- **WHAT IS EXPECTED**
Your answer must be a word-for-word copy of the data.

- **Source texts of formatted documents**
--------------------------------------------------
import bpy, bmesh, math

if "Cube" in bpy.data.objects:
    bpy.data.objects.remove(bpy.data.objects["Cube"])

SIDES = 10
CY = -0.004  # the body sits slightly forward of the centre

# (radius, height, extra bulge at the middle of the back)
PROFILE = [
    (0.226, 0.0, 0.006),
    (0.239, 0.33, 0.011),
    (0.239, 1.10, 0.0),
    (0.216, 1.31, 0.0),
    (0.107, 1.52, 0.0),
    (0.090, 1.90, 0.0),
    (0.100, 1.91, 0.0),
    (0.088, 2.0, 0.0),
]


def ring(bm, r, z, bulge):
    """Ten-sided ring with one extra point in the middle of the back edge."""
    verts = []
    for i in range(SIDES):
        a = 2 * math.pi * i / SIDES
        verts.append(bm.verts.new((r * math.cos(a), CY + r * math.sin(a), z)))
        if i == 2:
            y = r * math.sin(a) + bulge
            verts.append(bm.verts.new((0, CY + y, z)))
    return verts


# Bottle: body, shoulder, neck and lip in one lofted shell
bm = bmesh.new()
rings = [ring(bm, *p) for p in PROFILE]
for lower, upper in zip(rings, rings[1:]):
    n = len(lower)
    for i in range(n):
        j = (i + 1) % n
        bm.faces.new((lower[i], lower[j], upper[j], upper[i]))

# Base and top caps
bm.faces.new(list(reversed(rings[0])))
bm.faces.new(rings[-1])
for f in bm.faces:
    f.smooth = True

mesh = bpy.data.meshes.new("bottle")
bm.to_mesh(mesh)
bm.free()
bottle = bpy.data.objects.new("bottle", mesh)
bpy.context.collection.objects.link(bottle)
--------------------------------------------------
- **RESPONSE TO THE TASK**
import bpy, bmesh, math

if "Cube" in bpy.data.objects:
    bpy.data.objects.remove(bpy.data.objects["Cube"])

SIDES = 10
CY = -0.004  # the body sits slightly forward of the centre

# (radius, height, extra bulge at the middle of the back)
PROFILE = [
    (0.226, 0.0, 0.006),
    (0.239, 0.33, 0.011),
    (0.239, 1.10, 0.0),
    (0.216, 1.31, 0.0),
    (0.107, 1.52, 0.0),
    (0.090, 1.90, 0.0),
    (0.100, 1.91, 0.0),
    (0.088, 2.0, 0.0),
]


def ring(bm, r, z, bulge):
    """Ten-sided ring with one extra point in the middle of the back edge."""
    verts = []
    for i in range(SIDES):
        a = 2 * math.pi * i / SIDES
        verts.append(bm.verts.new((r * math.cos(a), CY + r * math.sin(a), z)))
        if i == 2:
            y = r * math.sin(a) + bulge
            verts.append(bm.verts.new((0, CY + y, z)))
    return verts


# Bottle: body, shoulder, neck and lip in one lofted shell
bm = bmesh.new()
rings = [ring(bm, *p) for p in PROFILE]
for lower, upper in zip(rings, rings[1:]):
    n = len(lower)
    for i in range(n):
        j = (i + 1) % n
        bm.faces.new((lower[i], lower[j], upper[j], upper[i]))

# Base and top caps
bm.faces.new(list(reversed(rings[0])))
bm.faces.new(rings[-1])
for f in bm.faces:
    f.smooth = True

mesh = bpy.data.meshes.new("bottle")
bm.to_mesh(mesh)
bm.free()
bottle = bpy.data.objects.new("bottle", mesh)
bpy.context.collection.objects.link(bottle)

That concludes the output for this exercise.